Given the skill of the players, I felt the defender’s action was deliberate, and he knew he was pushing the ball out of reach of the attacker and to a place where his keeper could easily collect the ball. However, the ball never touched the defender’s foot, which I considered a requirement (part of the “iron triangle” described in the 21 May 2008 Memorandum).

After the game, the assessor said that I was not interpreting the term “foot” correctly. He stated, “Any part of the leg is considered, not just the foot.” He did not believe I should have called a “pass back,” however, because he felt the defender’s action was not deliberate: he considered the action more of a mis-directed attempt to clear the ball over the goal line.

Can you offer clarification and guidance? What parts of a defender’s body are included for the purposes of the “pass back” violation?

USSF answer (October 15, 2008):
Sigh! You are correct, there have been and continue to be too many questions about possible “pass back” infringements.

The Law is clear: “An indirect free kick is awarded to the opposing team if a goalkeeper, inside his own penalty area, . . . touches the ball with his hands after it has been deliberately kicked to him by a teammate.” Kicking requires the use of the foot. The foot does not include the knee, thigh, or shin.

We cannot read the minds of the players; we can only interpret what we see. In this case no foot equals no infringement.…

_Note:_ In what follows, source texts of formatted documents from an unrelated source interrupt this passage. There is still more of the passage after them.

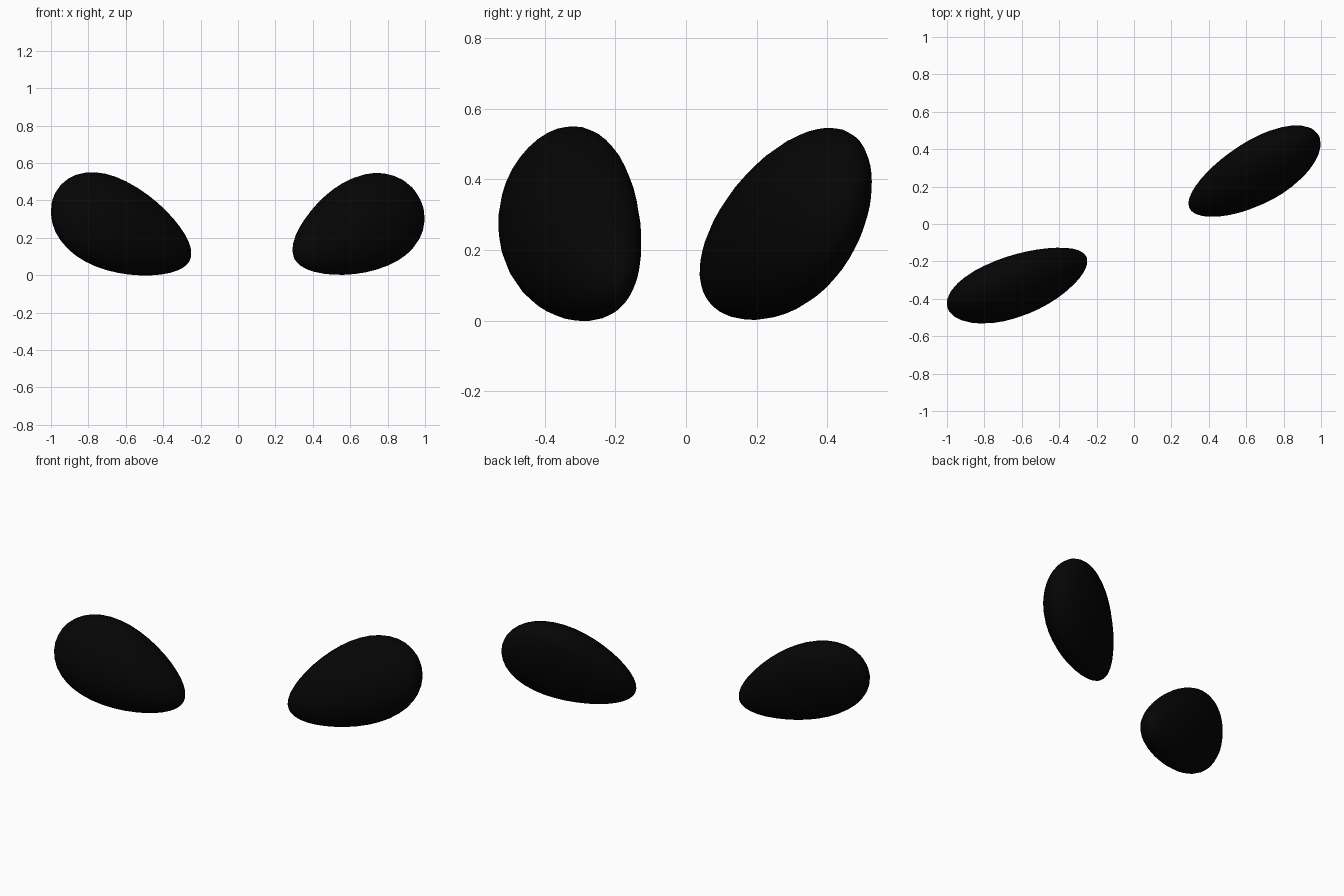
import bpy
import bmesh
from mathutils import Matrix, Vector

cube = bpy.data.objects.get("Cube")
if cube:
    bpy.data.objects.remove(cube, do_unlink=True)

# Black material
black = bpy.data.materials.new("near_black")
black.use_nodes = True
colour = (0.0015, 0.0015, 0.0015, 1)
black.diffuse_color = colour
black.node_tree.nodes["Principled BSDF"].inputs["Base Color"].default_value = colour

LENGTH, HEIGHT, DEPTH = 0.417, 0.246, 0.153   # radii of each egg
TALL_TAPER = 0.25    # the outer end is taller than the inner end
DEPTH_TAPER = 0.12   # and slightly thicker
RIM_BOW = 0.03       # upper and lower rims curve towards the back
END_BOW = 0.025      # and so do the two ends


def make_eye(name, centre, long_axis, tall_axis):
    """Tapered, bowed egg; long_axis points to the wide outer end."""
    along = Vector(long_axis).normalized()
    tall = Vector(tall_axis)
    tall = (tall - along * tall.dot(along)).normalized()
    front = along.cross(tall)
    if front.y > 0:
        front.negate()

    bm = bmesh.new()
    bmesh.ops.create_uvsphere(bm, u_segments=32, v_segments=20, radius=1,
                              matrix=Matrix.Rotation(1.5707963, 4, "Y"))
    for v in bm.verts:
        u, t, d = v.co
        rise = t * HEIGHT * (1 + TALL_TAPER * u)
        out = d * DEPTH * (1 + DEPTH_TAPER * u) - RIM_BOW * t * t - END_BOW * u * u
        v.co = Vector(centre) + along * u * LENGTH + tall * rise + front * out

    bmesh.ops.recalc_face_normals(bm, faces=bm.faces)
    for f in bm.faces:
        f.smooth = True
    mesh = bpy.data.meshes.new(name)
    bm.to_mesh(mesh)
    bm.free()
    mesh.materials.append(black)
    obj = bpy.data.objects.new(name, mesh)
    bpy.context.collection.objects.link(obj)


# The pair of slanted eyes
make_eye("left_eye", (0.644, 0.26, 0.257),
         (0.784, 0.488, 0.384), (-0.475, 0.087, 0.876))
make_eye("right_eye", (-0.611, -0.33, 0.255),
         (-0.872, -0.291, 0.393), (0.287, 0.363, 0.886))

I have a couple of questions about the following situation, which occurred at a U16 match.

Two opponents at midfield near the benches are mouthing off to each other, and some shoving is going on. A substitute comes off the bench onto the field, but nothing comes of it (everything settles down pretty quickly). I don’t know whether it is a factor or not, but the shoving/shouting happened behind the referee’s back while the ball was out of play, but once the assistant referee got the referee’s attention, the referee handled the situation and cautioned the two players and the substitute. From what I’ve been told, this was an isolated incident, and the referee had the match under control both before and after the incident occurred.

After the match, the assessor told the referee that ‘the third man in’ should have been sent off, even though he made no contact with anyone.

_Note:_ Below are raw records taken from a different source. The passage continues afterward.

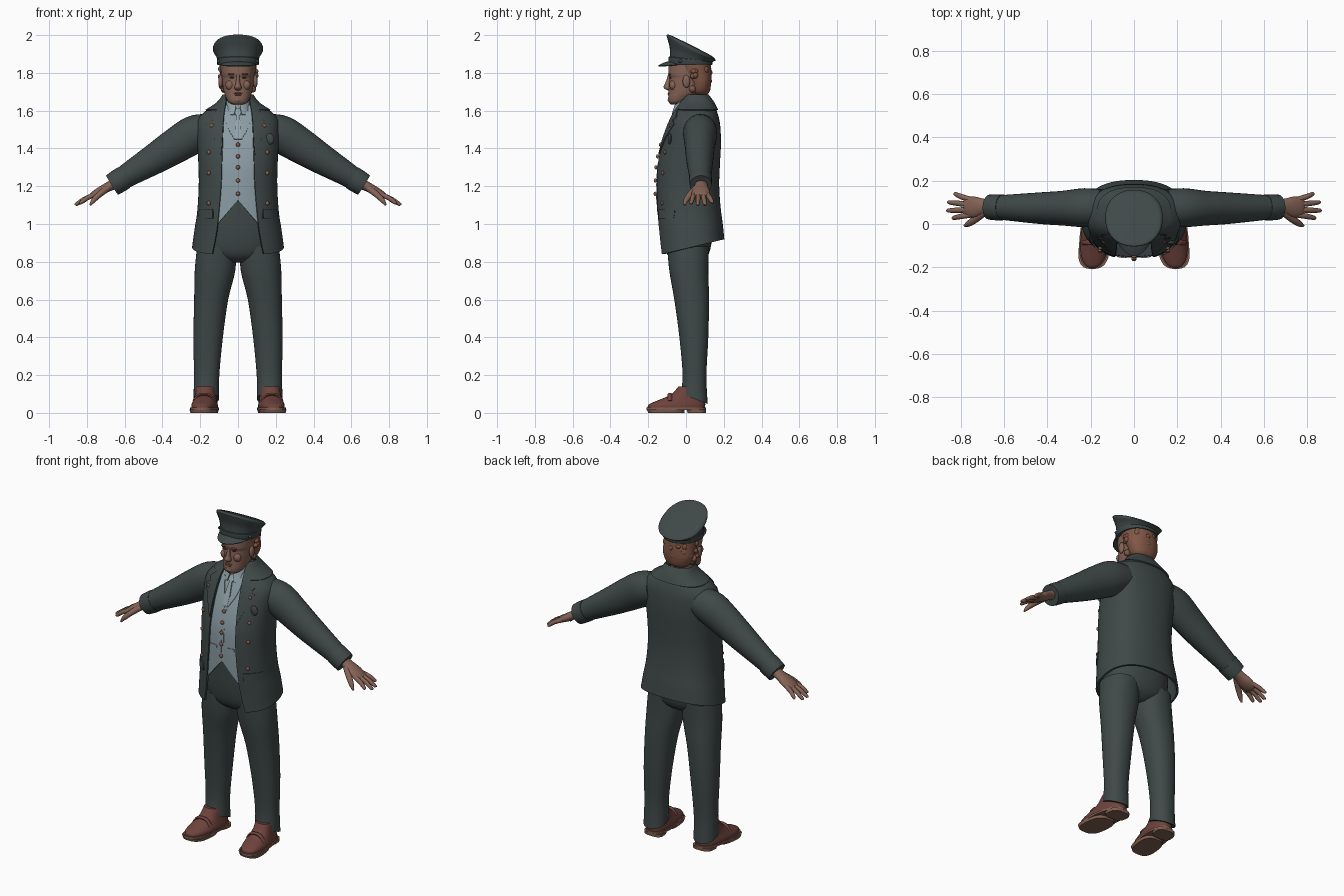
import bpy, bmesh, math, random
from mathutils import Vector, Matrix

if "Cube" in bpy.data.objects:
    bpy.data.objects.remove(bpy.data.objects["Cube"])

def material(name, rgb):
    m = bpy.data.materials.new(name)
    m.diffuse_color = (*rgb, 1)
    m.use_nodes = True
    m.node_tree.nodes["Principled BSDF"].inputs["Base Color"].default_value = m.diffuse_color
    return m

COAT = material("dark green wool", (0.050, 0.066, 0.065))
VEST = material("blue grey waistcoat", (0.26, 0.335, 0.375))
SHIRT = material("pale blue shirt", (0.29, 0.37, 0.41))
SKIN = material("skin", (0.235, 0.125, 0.092))
HAIR = material("auburn hair", (0.22, 0.095, 0.062))
SHOE = material("red brown leather", (0.155, 0.055, 0.045))
SOLE = material("tan sole", (0.22, 0.115, 0.08))
BRASS = material("bronze buttons", (0.25, 0.11, 0.07))
DARK = material("dark detail", (0.06, 0.035, 0.03))

# ---------- helpers ----------
def finish(name, bm, mat, mirror=False, thick=0):
    bmesh.ops.recalc_face_normals(bm, faces=bm.faces[:])
    for f in bm.faces:
        f.smooth = True
    for e in bm.edges:
        e.smooth = len(e.link_faces) == 2 and e.calc_face_angle(0) < math.radians(42)
    me = bpy.data.meshes.new(name)
    bm.to_mesh(me)
    bm.free()
    me.materials.append(mat)
    ob = bpy.data.objects.new(name, me)
    bpy.context.collection.objects.link(ob)
    if mirror:
        ob.modifiers.new("mirror", 'MIRROR')
    if thick:
        ob.modifiers.new("thickness", 'SOLIDIFY').thickness = thick
    return ob

def skin_rows(name, rows, mat, closed=True, mirror=False, thick=0):
    """Join rows of points with quads; closed rows get end caps."""
    bm = bmesh.new()
    vs = [[bm.verts.new(p) for p in r] for r in rows]
    n = len(rows[0])
    for a, b in zip(vs, vs[1:]):
        for i in range(n if closed else n - 1):
            j = (i + 1) % n
            bm.faces.new((a[i], a[j], b[j], b[i]))
    if closed:
        bm.faces.new(vs[0])
        bm.faces.new(vs[-1])
    return finish(name, bm, mat, mirror, thick)

def dense(keys, k=4):
    """Catmull-Rom interpolation through key tuples."""
    out = []
    for i in range(len(keys) - 1):
        p0, p1, p2, p3 = keys[max(i - 1, 0)], keys[i], keys[i + 1], keys[min(i + 2, len(keys) - 1)]
        for s in range(k):
            t = s / k
            out.append(tuple(0.5 * (2*b + (c - a)*t + (2*a - 5*b + 4*c - d)*t*t + (3*b - a - 3*c + d)*t**3)
                             for a, b, c, d in zip(p0, p1, p2, p3)))
    return out + [tuple(keys[-1])]

def section(z, w, yf, yb, cx=0, o=0, p=2.2, tilt=0, n=40):
    """Horizontal superellipse, open at the front by half-width o."""
    ym, a = (yf + yb) / 2, (yb - yf) / 2
    t0 = math.asin((o / w) ** (p / 2)) if o else 0
    pts = []
    for i in range(n):
        t = t0 + (2*math.pi - 2*t0) * i / (n - 1) if o else 2*math.pi*i/n
        s, c = math.sin(t), math.cos(t)
        y = ym - a * math.copysign(abs(c) ** (2/p), c)
        pts.append((cx + w * math.copysign(abs(s) ** (2/p), s), y, z + tilt * (y - ym)))
    return pts

def tube(name, keys, mat, mirror=True, n=20):
    """Tube along keys (x, y, z, horizontal radius, vertical radius)."""
    ks, rows = dense(keys), []
    for i, k in enumerate(ks):
        t = (Vector(ks[min(i + 1, len(ks) - 1)][:3]) - Vector(ks[max(i - 1, 0)][:3])).normalized()
        u = t.cross(Vector((0, 0, 1))).normalized()
        v = u.cross(t)
        rows.append([Vector(k[:3]) + u*k[3]*math.cos(2*math.pi*j/n) + v*k[4]*math.sin(2*math.pi*j/n)
                     for j in range(n)])
    return skin_rows(name, rows, mat, mirror=mirror)

def blobs(name, items, mat, mirror=False):
    """Ellipsoids given as (centre, radii)."""
    bm = bmesh.new()
    for c, r in items:
        bmesh.ops.create_uvsphere(bm, u_segments=16, v_segments=10, radius=1,
                                  matrix=Matrix.Translation(c) @ Matrix.Diagonal((*r, 1)))
    return finish(name, bm, mat, mirror)

# ---------- coat ----------
P = 2.4
coat = dense([(.835, .243, -.148, .203, .137), (.95, .23, -.155, .195, .115), (1.05, .217, -.162, .186, .103),
              (1.2, .208, -.163, .176, .09), (1.32, .21, -.157, .18, .086), (1.42, .215, -.135, .185, .082),
              (1.5, .22, -.108, .183, .079), (1.555, .212, -.083, .176, .076), (1.6, .17, -.062, .162, .072),
              (1.64, .105, -.04, .14, .066), (1.675, .08, -.015, .115, .055)])

def front_y(x, z):
    """Depth of the coat's front surface at x, z."""
    for a, b in zip(coat, coat[1:]):
        if z <= b[0] or b is coat[-1]:
            t = min(max((z - a[0]) / (b[0] - a[0]), 0), 1)
            w, yf, yb = (a[i] + (b[i] - a[i]) * t for i in (1, 2, 3))
            return (yf + yb)/2 - (yb - yf)/2 * max(0, 1 - abs(x/w)**P) ** (1/P)

def plate(name, rows, mat, off, thick=.006, mirror=True, nx=8, dz=lambda x, i: 0):
    """Thin cloth plate lying on the chest; rows are (z, x0, x1)."""
    pts = []
    for i, (z, x0, x1) in enumerate(rows):
        xs = [x0 + (x1 - x0) * j / nx for j in range(nx + 1)]
        pts.append([(x, front_y(x, z + dz(x, i)) - off, z + dz(x, i)) for x in xs])
    return skin_rows(name, pts, mat, False, mirror, thick)

rows = []
for z, w, yf, yb, o in coat:
    k = .24 * max(0, (1.1 - z) / .265)          # hem rises toward the back
    rows.append(section(z + k*(yb - yf)/2, w, yf, yb, o=o, p=P, tilt=k, n=60))
skin_rows("coat_body", rows, COAT, False, thick=.012)
skin_rows("coat_collar", [section(z, w, a, b, o=o, p=P) for z, w, a, b, o in dense(
    [(1.605, .172, -.062, .17, .085), (1.645, .112, -.04, .15, .072), (1.685, .082, -.012, .12, .06)])],
    COAT, False, thick=.008)
plate("coat_lapels", [(1.66, .062, .085), (1.6, .072, .115), (1.57, .076, .15), (1.55, .078, .136),
                      (1.53, .079, .168), (1.45, .084, .125), (1.37, .088, .093)], COAT, .008, .008)
plate("coat_pocket_flaps", [(1.08, .135, .207), (1.055, .134, .208), (1.03, .134, .208)], COAT, .008, .008)
tube("coat_sleeves", [(.15, .075, 1.5, .085, .085), (.23, .075, 1.475, .09, .1), (.33, .073, 1.415, .08, .094),
                      (.433, .073, 1.35, .073, .082), (.59, .076, 1.255, .059, .062),
                      (.655, .078, 1.212, .052, .055)], COAT, n=28)
tube("coat_cuffs", [(.605, .077, 1.245, .06, .063), (.635, .077, 1.226, .06, .063), (.667, .078, 1.206, .058, .06)], COAT)
blobs("coat_buttons", [((x, front_y(x, z) - .004, z), (.011, .007, .011)) for x, z in
                       ((.155, 1.38), (.155, 1.27), (.155, 1.11), (.138, 1.52))], BRASS, True)
blobs("chest_badge", [((.168, front_y(.168, 1.45) - .003, 1.45), (.024, .01, .029))], COAT)

# ---------- waistcoat, shirt and tie ----------
steps = 16
vest_rows = []
for i in range(steps + 1):
    z = 1.07 + .56 * i / steps
    vest_rows.append((z, -min(.115, .115 - (z - 1.5) * .4), min(.115, .115 - (z - 1.5) * .4)))
def vest_hem(x, i):                             # two points at the lower edge
    return (.055 - abs(abs(x) - .09) * -.0 - abs(x) * 1.15) * max(0, 1 - i / 3)
plate("waistcoat", vest_rows, VEST, -.008, .008, False, 24, vest_hem)
plate("waistcoat_lapels", [(1.6, .045, .07), (1.55, .034, .068), (1.5, .018, .05), (1.45, .002, .02)],
      VEST, -.002, .005)
plate("waistcoat_pockets", [(1.215, .035, .08), (1.2, .035, .08)], VEST, -.004, .005)
plate("waistcoat_front_edge", [(1.45, .004, .012), (1.3, .004, .012), (1.13, .004, .012)], VEST, -.005, .004)
blobs("waistcoat_buttons", [((0, front_y(0, z), z), (.011, .008, .011))
                            for z in (1.42, 1.358, 1.3, 1.23, 1.16)], BRASS)
plate("necktie", [(1.615, -.012, .012), (1.59, -.017, .017), (1.575, -.009, .009), (1.51, -.017, .017),
                  (1.45, -.014, .014)], SHIRT, 0, .008, False)
skin_rows("shirt_collar", [section(z, w, a, b, o=o) for z, w, a, b, o in dense(
    [(1.58, .08, -.078, .1, .022), (1.62, .07, -.064, .1, .012), (1.66, .064, -.05, .098, .014)])],
    SHIRT, False, thick=.008)

# ---------- trousers ----------
legs = dense([(.075, .168, .068, -.028, .115), (.2, .166, .067, -.018, .108), (.4, .158, .078, -.035, .118),
              (.6, .142, .09, -.062, .122), (.75, .122, .107, -.088, .118), (.88, .112, .105, -.1, .12)])
skin_rows("trouser_legs", [section(z, w, a, b, cx, tilt=-.4 * max(0, 1 - (z - .075) / .12))
                           for z, cx, w, a, b in legs], COAT, mirror=True)
skin_rows("trouser_hips", [section(*k) for k in dense(
    [(.795, .05, -.05, .07), (.84, .17, -.1, .12), (.95, .205, -.125, .14), (1.12, .193, -.135, .14)])], COAT)

# ---------- shoes ----------
def shoe_part(name, keys, mat, p=2.4):
    rows = [[(x - .1*y, y, z) for x, y, z in section(*k, cx=.172, p=p)] for k in keys]
    skin_rows(name, rows, mat, mirror=True)
shoe_part("shoe_uppers", dense([(.022, .067, -.202, .1), (.042, .067, -.2, .102), (.057, .063, -.172, .101),
                                (.078, .057, -.12, .1), (.1, .054, -.075, .1), (.14, .05, -.04, .095)]), SHOE)
shoe_part("shoe_welts", [(.016, .073, -.209, .107), (.028, .073, -.209, .107)], SOLE)
shoe_part("shoe_front_soles", [(0, .068, -.2, -.008), (.018, .072, -.207, -.008)], SOLE, 2.8)
shoe_part("shoe_heels", [(0, .06, .008, .105), (.018, .062, .004, .106)], SOLE, 3)
tube("shoe_straps", [(.125, -.085, .062, .012, .008), (.15, -.085, .092, .012, .008), (.18, -.085, .098, .012, .008),
                     (.21, -.085, .092, .012, .008), (.235, -.085, .062, .012, .008)], SHOE, n=10)

# ---------- hands ----------
tube("palms", [(.64, .079, 1.22, .033, .03), (.69, .08, 1.195, .036, .025), (.73, .078, 1.172, .048, .024),
               (.765, .078, 1.153, .046, .019), (.782, .078, 1.144, .04, .012)], SKIN)
for label, y0, (x1, y1, z1) in (("index", .042, (.838, .028, 1.108)), ("middle", .066, (.862, .062, 1.1)),
                                ("ring", .09, (.858, .1, 1.1)), ("little", .113, (.83, .138, 1.112))):
    mid = ((.76 + x1)/2, (y0 + y1)/2, (1.155 + z1)/2 + .006)
    tube(label + "_fingers", [(.755, y0, 1.157, .013, .013), (*mid, .0125, .0125),
                              (x1 - .006, y1, z1 + .005, .0095, .0095), (x1, y1, z1, .004, .004)], SKIN, n=10)
tube("thumbs", [(.69, .055, 1.19, .018, .018), (.735, .02, 1.155, .017, .016), (.765, .0, 1.125, .013, .013),
                (.782, -.008, 1.1, .005, .005)], SKIN, n=12)

# ---------- head ----------
skin_rows("neck", [section(*k) for k in dense([(1.55, .062, -.05, .095), (1.62, .055, -.04, .09),
                                               (1.72, .056, -.03, .095)])], SKIN)
skin_rows("head", [section(*k) for k in dense(
    [(1.632, .026, -.08, -.03), (1.645, .05, -.091, 0), (1.67, .064, -.094, .04), (1.7, .075, -.092, .09),
     (1.74, .082, -.09, .11), (1.775, .085, -.088, .115), (1.795, .087, -.094, .115), (1.86, .087, -.09, .11)])], SKIN)
skin_rows("nose", [section(*k, n=16) for k in dense(
    [(1.708, .008, -.098, -.07), (1.715, .018, -.112, -.07), (1.727, .018, -.119, -.07),
     (1.745, .012, -.111, -.07), (1.772, .009, -.1, -.07), (1.79, .011, -.096, -.07)])], SKIN)
blobs("eyes", [((.032, -.083, 1.775), (.012, .005, .005))], DARK, True)
blobs("eyebrows", [((.034, -.088, 1.793), (.02, .007, .005))], HAIR, True)
blobs("lips", [((0, -.091, 1.692), (.024, .007, .004)), ((0, -.091, 1.684), (.019, .007, .004))], HAIR)
blobs("chin", [((0, -.077, 1.657), (.024, .02, .018))], SKIN)
blobs("cheeks", [((.042, -.068, 1.735), (.024, .02, .026))], SKIN, True)
blobs("ears", [((.092, .002, 1.755), (.012, .02, .034))], SKIN, True)
skin_rows("hair", [section(*k) for k in dense(
    [(1.685, .055, .04, .112), (1.705, .076, .02, .126), (1.75, .092, .012, .134), (1.8, .096, -.03, .134),
     (1.85, .097, -.06, .13)])], HAIR)
random.seed(4)
locks = []
for i in range(34):
    a, z = random.uniform(-1.9, 1.9), random.uniform(1.705, 1.83)
    k = min(1, .8 + (z - 1.7) * 4)
    locks.append(((.09*k*math.sin(a), .045 + .078*k*math.cos(a), z),
                  (random.uniform(.012, .02), random.uniform(.012, .018), random.uniform(.012, .022))))
blobs("hair_locks", locks, HAIR)

# ---------- cap ----------
skin_rows("cap_crown", [section(z, w, a, b, tilt=t) for z, w, a, b, t in dense(
    [(1.865, .106, -.086, .134, -.1), (1.895, .118, -.086, .146, -.3), (1.922, .132, -.098, .156, -.45),
     (1.936, .129, -.103, .155, -.5), (1.945, .11, -.082, .134, -.5), (1.948, .03, -.01, .06, -.5)], 5)], COAT)
skin_rows("cap_band", [section(z, w, a, b, tilt=t) for z, w, a, b, t in
                       [(1.842, .108, -.092, .137, 0), (1.845, .11, -.094, .139, 0),
                        (1.872, .11, -.092, .139, -.1), (1.875, .107, -.089, .136, -.1)]], COAT)
visor = []
for r in range(6):
    f = r / 5
    visor.append([((.104 + .004*f) * math.sin(t), .022 - (.11 + .059*f*math.cos(t)) * math.cos(t),
                   1.862 - .022 * f**1.5 * math.cos(t) - .008 * abs(math.sin(t)))
                  for t in (math.radians(-78 + 6*j) for j in range(27))])
skin_rows("cap_visor", visor, COAT, False, thick=.006)
blobs("cap_strap_buttons", [((.1, -.03, 1.862), (.012, .009, .009))], COAT, True)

My questions to you:

1. Do you know where this mentality (third-man-in gets-a-red) came from?
2. What sort of feedback would you give to this assessor?

USSF answer (August 28, 2009):
The assessor seems to be misreading and misquoting a USSF directive on “Game Disrepute and Mass Confrontation.” The actual directive states:

1. Third Man In
– If a third man joins the game disrepute and causes it to escalate to mass confrontation, this player must be cautioned for unsporting behavior.
– The third man in may be sent-off for violent conduct if his actions so warrant

There is certainly no suggestion in the directive that a third person to join any incident MUST be sent off, particularly if he or she has not done anything more than enter the field.

Our feedback to the assessor would be that he/she should thoroughly review the directives before making pronouncements on matters of this nature.…


At a recent tournament we had a kick from the mark situation. The state referee (AR1) set up the the players as follow: Five identified players from each team outside of the center circle in a group, approximately 20 yards from the center half way line and the rest of the players inside the center circle. Furthermore he placed himself between the the identified players and the rest of the players. I was assessing the referee and DDA indicated that he liked this set up which I disagreed. My reasoning were; number one that is not what the book said, secondly since AR1 back was to 10 other players, he would not be able to see if there was any misconduct that could occur behind him and lastly this sort of self proclaimed bending of the procedure would deteriorate the consistency that federation would like to uphold. Please give me your thoughts on this matter.

USSF answer (May 27, 2009):
The procedure followed by the AR stationed at the center circle was not correct and is not endorsed by the Federation. A complete checklist for kicks from the penalty mark was published on April 2, 2009. Referees may download the checklist from this URL: